____ Records supplied
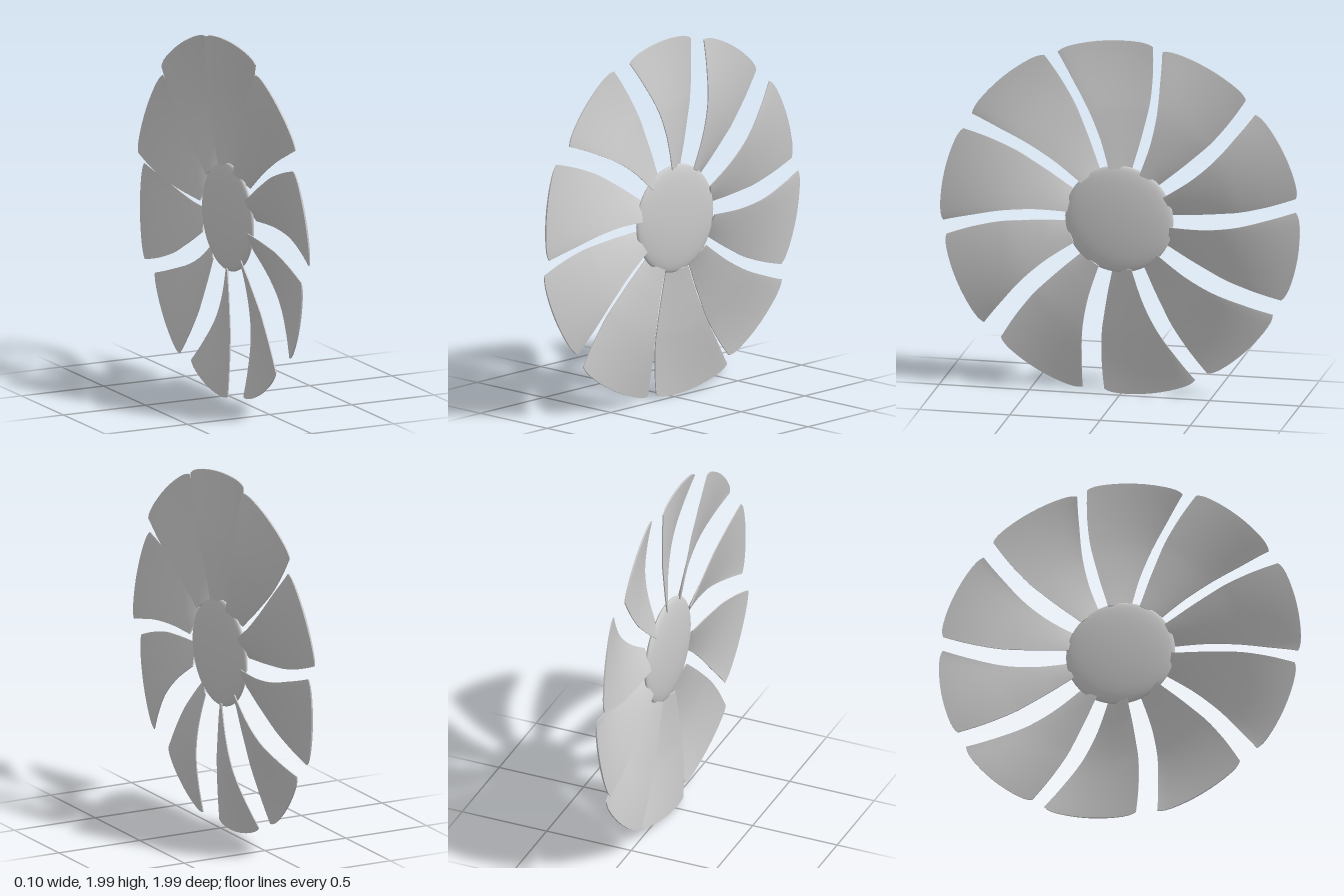
import * as THREE from 'three';
import { toCreasedNormals } from 'three/addons/utils/BufferGeometryUtils.js';

const CENTRE_Y = 1.002;
const ROWS = 20, COLS = 16;

// Edge curves of one blade as (radius, angle in degrees, x).
const edge = (angles, xs) => new THREE.CatmullRomCurve3(
  angles.map((a, i) => new THREE.Vector3(0.285 + 0.178 * i, a, xs[i])));
const leftEdge = edge([5.2, 6.8, 9.5, 12.8, 15.4], [0.033, 0.042, 0.044, 0.026, -0.006]);
const rightEdge = edge([-18.3, -19.3, -19.2, -17.6, -15.4], [-0.023, -0.029, -0.035, -0.043, -0.047]);

// A thin twisted blade, lofted from closed cross-sections between root and tip.
function bladeGeometry() {
  const positions = [], index = [];
  const ring = 2 * (COLS + 1);
  for (let i = 0; i <= ROWS; i++) {
    const u = i / ROWS;
    const l = leftEdge.getPoint(u), r = rightEdge.getPoint(u);
    for (let k = 0; k < ring; k++) {
      const front = k <= COLS;
      const t = (front ? k : ring - 1 - k) / COLS;
      const s = Math.sin((t - 0.5) * Math.PI); // finer columns near the edges
      const w = (s + 1) / 2;
      const tip = 0.997 - 0.016 * Math.abs(s) ** 10;
      const radius = 0.285 + u * (tip - 0.285);
      const angle = THREE.MathUtils.degToRad(THREE.MathUtils.lerp(r.y, l.y, w));
      const half = 0.003 + 0.005 * (1 - s * s) * (1 - 0.6 * u);
      const x = THREE.MathUtils.lerp(r.z, l.z, w) + (front ? half : -half);
      positions.push(x, radius * Math.cos(angle), radius * Math.sin(angle));
    }
  }
  for (let i = 0; i < ROWS; i++) {
    for (let k = 0; k < ring; k++) {
      const a = i * ring + k, b = i * ring + (k + 1) % ring;
      index.push(a, a + ring, b, b, a + ring, b + ring);
    }
  }
  // Root and tip caps
  const top = ROWS * ring;
  for (let k = 0; k < COLS; k++) {
    const f = k, f1 = k + 1, b = ring - 1 - k, b1 = ring - 2 - k;
    index.push(f, f1, b, f1, b1, b);
    index.push(top + f, top + b, top + f1, top + f1, top + b, top + b1);
  }
  const geometry = new THREE.BufferGeometry();
  geometry.setAttribute('position', new THREE.Float32BufferAttribute(positions, 3));
  geometry.setIndex(index);
  return toCreasedNormals(geometry, 0.7);
}

export function createModel() {
  const model = new THREE.Group();
  model.name = 'fanRotor';
  const material = new THREE.MeshStandardMaterial({ color: 0xcccccc });

  // Hub: a flattened sphere
  const hub = new THREE.Mesh(new THREE.SphereGeometry(0.3, 48, 32), material);
  hub.name = 'hub';
  hub.scale.x = 0.04 / 0.3;
  hub.position.set(0.003, CENTRE_Y, 0);
  model.add(hub);

  // Ten blades, slightly unevenly spaced about the x axis
  const blades = new THREE.Group();
  blades.name = 'blades';
  blades.position.y = CENTRE_Y;
  const geometry = bladeGeometry();
  const angles = [5.1, -29.4, -65.4, -100, -135.5, -170.1, 152.6, 114.6, 78.5, 41.1];
  angles.forEach((degrees, i) => {
    const blade = new THREE.Mesh(geometry, material);
    blade.name = `blade${i + 1}`;
    blade.rotation.x = THREE.MathUtils.degToRad(degrees);
    blades.add(blade);
  });
  model.add(blades);
  return model;
}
________
Goal of the exercise: Your answer should consist of each line of the data above in which the word "ring" occurs.

Solution to the problem:
  const ring = 2 * (COLS + 1);
    for (let k = 0; k < ring; k++) {
      const t = (front ? k : ring - 1 - k) / COLS;
    for (let k = 0; k < ring; k++) {
      const a = i * ring + k, b = i * ring + (k + 1) % ring;
      index.push(a, a + ring, b, b, a + ring, b + ring);
  const top = ROWS * ring;
    const f = k, f1 = k + 1, b = ring - 1 - k, b1 = ring - 2 - k;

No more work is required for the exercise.